Dubagunta Rosamma, the woman who led the famous anti-liquor movement in united Andhra Pradesh in early 1990s, died on Sunday. She was 93. According to family members, she died of ill health in her village Dubagunta in Nellore district of Andhra Pradesh. Her real name was Vardhineni Rosamma but she became famous as Dubagunta Rosamma after the village became famous for the women's movement against arrack, a low-cost local liquor that is generally consumed by poor people.
YSR Congress party chief and Leader of Opposition in the state assembly Y.S. Jaganmohan Reddy condoled the death of Rosamma. Along with neo-literate women of the region Rosamma launched the fight after two adult literacy programme employees were abused by a couple of drunken villagers in 1992. The women's movement highlighted their sufferings as the men were resorting to violence against women and spending a major part of their income on arrack. Armed with broomsticks, chilli powder and sticks, the women attacked the arrack shop in the village and forced it to shut down.
Motivated by the Dubagunta example, women throughout Nellore district joined the anti-liquor movement. Soon it spread to other districts, forcing then Chief Minister K. Vijayabhaskara Reddy to ban arrack with effect from October 1, 1993. However, as the sale of Indian-made foreign liquor (IMFL) continued, the women's organisations fought for a total prohibition. It became a major poll issue in 1994 elections with Telugu Desam Party (TDP) President N.T. Rama Rao promising total prohibition, if voted to power. Soon after taking oath as the chief minister on January 16, 1995, Rama Rao imposed total prohibition.

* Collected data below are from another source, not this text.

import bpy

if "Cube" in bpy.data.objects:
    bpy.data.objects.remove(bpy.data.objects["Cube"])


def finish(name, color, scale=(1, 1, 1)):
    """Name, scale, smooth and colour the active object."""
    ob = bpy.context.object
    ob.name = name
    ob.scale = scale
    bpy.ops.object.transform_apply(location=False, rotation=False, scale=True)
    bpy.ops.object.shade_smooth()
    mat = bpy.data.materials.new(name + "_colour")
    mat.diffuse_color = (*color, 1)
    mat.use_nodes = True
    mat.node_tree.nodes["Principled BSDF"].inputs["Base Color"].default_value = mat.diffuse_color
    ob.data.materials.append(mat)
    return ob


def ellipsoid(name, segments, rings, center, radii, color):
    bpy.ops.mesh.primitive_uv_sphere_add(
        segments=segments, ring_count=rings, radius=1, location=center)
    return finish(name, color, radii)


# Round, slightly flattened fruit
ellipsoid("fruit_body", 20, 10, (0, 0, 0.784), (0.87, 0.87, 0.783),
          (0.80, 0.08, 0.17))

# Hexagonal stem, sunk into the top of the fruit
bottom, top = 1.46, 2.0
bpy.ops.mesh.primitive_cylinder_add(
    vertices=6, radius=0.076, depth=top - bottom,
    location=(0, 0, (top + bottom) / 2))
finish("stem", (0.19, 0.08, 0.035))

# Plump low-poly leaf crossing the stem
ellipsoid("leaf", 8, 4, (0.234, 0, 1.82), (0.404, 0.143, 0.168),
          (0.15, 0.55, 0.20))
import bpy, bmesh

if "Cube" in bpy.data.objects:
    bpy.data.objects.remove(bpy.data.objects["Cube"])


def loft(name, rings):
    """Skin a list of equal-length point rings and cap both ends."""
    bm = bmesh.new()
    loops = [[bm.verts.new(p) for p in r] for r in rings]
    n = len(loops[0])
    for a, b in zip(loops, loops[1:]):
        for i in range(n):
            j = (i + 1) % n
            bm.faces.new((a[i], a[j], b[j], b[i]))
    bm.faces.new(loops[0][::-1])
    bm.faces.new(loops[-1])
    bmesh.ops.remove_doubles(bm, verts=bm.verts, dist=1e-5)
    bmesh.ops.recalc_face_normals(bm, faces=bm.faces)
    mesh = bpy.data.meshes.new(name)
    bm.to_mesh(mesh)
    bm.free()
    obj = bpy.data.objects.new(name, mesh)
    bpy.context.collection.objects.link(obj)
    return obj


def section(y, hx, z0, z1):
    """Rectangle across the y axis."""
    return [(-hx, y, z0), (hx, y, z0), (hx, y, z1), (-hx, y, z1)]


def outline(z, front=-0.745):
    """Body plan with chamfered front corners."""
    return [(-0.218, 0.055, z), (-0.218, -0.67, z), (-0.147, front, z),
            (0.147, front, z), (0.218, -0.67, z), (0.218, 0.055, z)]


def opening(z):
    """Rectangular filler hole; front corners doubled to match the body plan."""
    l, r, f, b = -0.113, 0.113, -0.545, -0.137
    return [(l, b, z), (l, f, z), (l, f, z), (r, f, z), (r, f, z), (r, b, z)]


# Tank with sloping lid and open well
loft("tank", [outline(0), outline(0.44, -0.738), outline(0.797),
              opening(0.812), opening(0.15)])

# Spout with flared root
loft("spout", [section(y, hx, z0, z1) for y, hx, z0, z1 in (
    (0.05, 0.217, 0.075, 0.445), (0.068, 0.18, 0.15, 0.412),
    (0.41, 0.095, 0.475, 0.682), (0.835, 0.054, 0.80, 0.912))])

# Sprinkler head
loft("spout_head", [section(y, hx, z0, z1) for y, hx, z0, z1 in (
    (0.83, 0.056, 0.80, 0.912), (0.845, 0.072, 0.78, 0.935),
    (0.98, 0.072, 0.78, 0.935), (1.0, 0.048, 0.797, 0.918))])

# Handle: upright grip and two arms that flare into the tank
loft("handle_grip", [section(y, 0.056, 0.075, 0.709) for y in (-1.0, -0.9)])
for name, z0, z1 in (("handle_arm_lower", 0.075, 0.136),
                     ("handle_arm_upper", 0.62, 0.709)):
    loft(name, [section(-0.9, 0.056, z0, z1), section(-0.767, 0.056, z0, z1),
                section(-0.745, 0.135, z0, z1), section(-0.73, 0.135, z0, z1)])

However, Rama Rao's son-in-law N. Chandrababu Naidu, who led a revolt few months later to become the chief minister, revoked prohibition citing loss of revenue for the state. The activists claimed that he bowed to pressure from the powerful liquor lobby.